  • Physical therapy : internal or external manipulation of the muscles, trigger point release, massage, nerve release, and skin rolling.
  • Biofeedback and electric stimulation : working with a physical therapist using electrodes to measure and improve muscle coordination and relaxation.
  • Ultrasound therapy : using sound waves to help reduce spasms and reduce inflammation.
  • Cold laser treatments : may be used to reduce inflammation and pain.
  • Medication : low-dose muscle relaxants may help ease pelvic floor dysfunction and restore muscle control
  • Relaxation techniques : warm baths, yoga, breathing exercises, and stretching exercises may also help realign and restore whacky muscles
  • A change in diet : eat foods that are well-known to aid in the pooping-arena, such as high-fiber fruits and vegetables.
  • Surgery : in extreme cases, such as rectal prolapse, surgery may be required to repair dysfunctional pelvic floor muscles.

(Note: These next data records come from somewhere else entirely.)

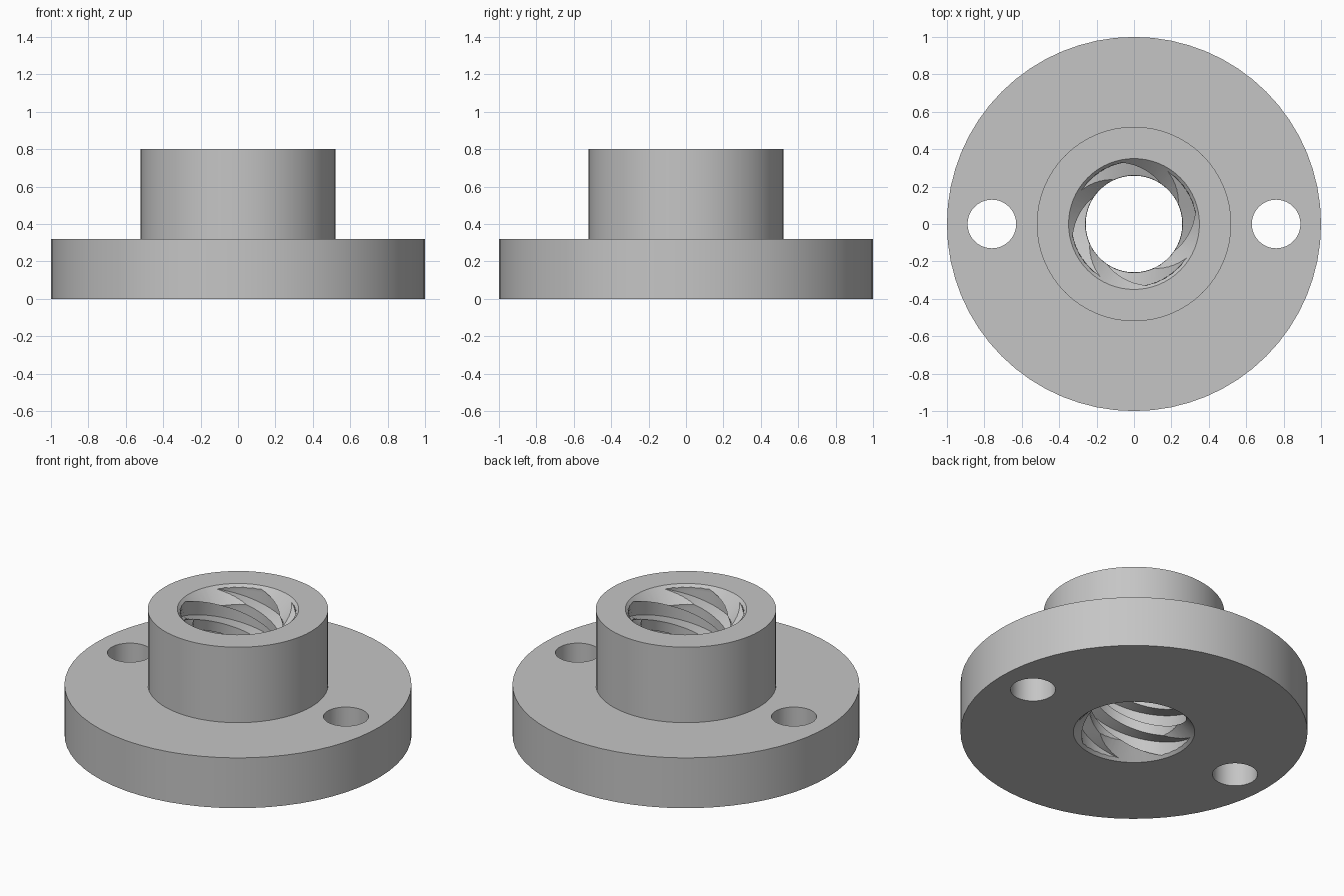
import bpy
import bmesh
from math import radians, cos, sin, tau

default = bpy.data.objects.get("Cube")
if default:
    bpy.data.objects.remove(default)

FLANGE_R, FLANGE_H = 1.0, 0.32
COLLAR_R, HEIGHT = 0.52, 0.80
BORE_R, ROOT_R, MOUTH_R = 0.26, 0.335, 0.35
STARTS, LEAD = 4, 0.70

metal = bpy.data.materials.new("grey metal")
metal.use_nodes = True
grey = (0.56, 0.56, 0.56, 1)
metal.diffuse_color = grey
metal.node_tree.nodes["Principled BSDF"].inputs["Base Color"].default_value = grey


def loft(name, rings):
    """Closed solid through a list of equally sized point rings."""
    bm = bmesh.new()
    loops = [[bm.verts.new(p) for p in ring] for ring in rings]
    n = len(loops[0])
    for low, high in zip(loops, loops[1:]):
        for i in range(n):
            j = (i + 1) % n
            bm.faces.new((low[i], low[j], high[j], high[i]))
    bm.faces.new(loops[0][::-1])
    bm.faces.new(loops[-1])
    bmesh.ops.recalc_face_normals(bm, faces=bm.faces)
    mesh = bpy.data.meshes.new(name)
    bm.to_mesh(mesh)
    bm.free()
    mesh.materials.append(metal)
    obj = bpy.data.objects.new(name, mesh)
    bpy.context.collection.objects.link(obj)
    return obj


def lathe(name, profile, sides, x=0.0):
    return loft(name, [[(x + r * cos(tau * i / sides), r * sin(tau * i / sides), z)
                        for i in range(sides)] for r, z in profile])


def thread_section():
    """Angle and radius pairs for one cross-section of the multi-start thread."""
    root, mouth, pitch = 46, 57, 360 / STARTS
    points = []
    for s in range(STARTS):
        base = s * pitch
        points += [(base - root / 2 + root * k / 5, ROOT_R) for k in range(6)]
        points += [(base + mouth / 2 + (pitch - mouth) * k / 4, BORE_R) for k in range(5)]
    return [(radians(a), r) for a, r in points]


def thread_tap():
    """Right-handed screw shape that cuts the thread."""
    section, rows, margin = thread_section(), 72, 0.05
    rings = []
    for k in range(rows + 1):
        z = -margin + (HEIGHT + 2 * margin) * k / rows
        turn = radians(122) + tau * (z - 0.78) / LEAD
        rings.append([(r * cos(a + turn), r * sin(a + turn), z) for a, r in section])
    return loft("thread_tap", rings)


# Flange and collar in one turned body
nut = lathe("flanged_nut", [(FLANGE_R, 0), (FLANGE_R, FLANGE_H),
                            (COLLAR_R, FLANGE_H), (COLLAR_R, HEIGHT)], 64)

# Threaded bore, chamfers at both mouths, and the two mounting holes
cutters = [thread_tap()]
out, deep = 0.05, 0.13
cutters.append(lathe("top_chamfer", [(MOUTH_R - deep, HEIGHT - deep),
                                     (MOUTH_R + out, HEIGHT + out)], 64))
cutters.append(lathe("bottom_chamfer", [(MOUTH_R + out, -out),
                                        (MOUTH_R - deep, deep)], 64))
for side in (-1, 1):
    cutters.append(lathe("mounting_hole", [(0.13, -0.1), (0.13, FLANGE_H + 0.1)],
                         40, side * 0.76))

bpy.ops.object.select_all(action="DESELECT")
bpy.context.view_layer.objects.active = nut
nut.select_set(True)
for cutter in cutters:
    cutter.hide_render = True
    cut = nut.modifiers.new(cutter.name, "BOOLEAN")
    cut.operation = "DIFFERENCE"
    cut.solver = "EXACT"
    cut.object = cutter
    bpy.ops.object.modifier_apply(modifier=cut.name)
for cutter in cutters:
    bpy.data.objects.remove(cutter)

bpy.ops.object.shade_smooth_by_angle(angle=radians(25))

Several of the gals in our local support group had the pleasure of going to a pelvic pain & pelvic floor therapy workshop hosted by Comprehensive Physical Therapy in San Diego.  It was wonderfully enlightening, and a few of the therapists also suffer from Endometriosis.

Prevention Magazine ran a story in 2014 (careful, lots of pop-ups) about pelvic floor dysfunction and followed the story of “Lisa.”  The article also points out several tips and tricks you could do to help aid in the healing of PFD.

If you suffer from a pelvic floor disorder and want to meet a community of people who also know what you’re going through, you may want to check out Voices for PFD.

Thank you, Toni, for suggesting I read up and write about PFD.  I learned a lot today.

Resources:

Cleveland Clinic

Interstitial Cystitis

Mayo Clinic

Mayo Clinic – (Article; Feb. 2012) Recognition and Management of Nonrelaxing Pelvic Floor Dysfunction

Monterey Bay Urology Associates

Prevention MagazinePrevention Magazine – (Article; April 2014) Why It Hurts Down There. What You Need to Know About Pelvic Floor Dysfunction

The University of Chicago Medicine

Vital Health Institute

Voices for PFD

~ Again, I am a layman.  I do not hold any college degrees, nor mastery of knowledge.  Please take what I say with a grain of salt.  If curious, do your own research 🙂 Validate my writings.  Or challenge them.  And ALWAYS feel free to consult with your physician. Always.  Yours ~ Lisa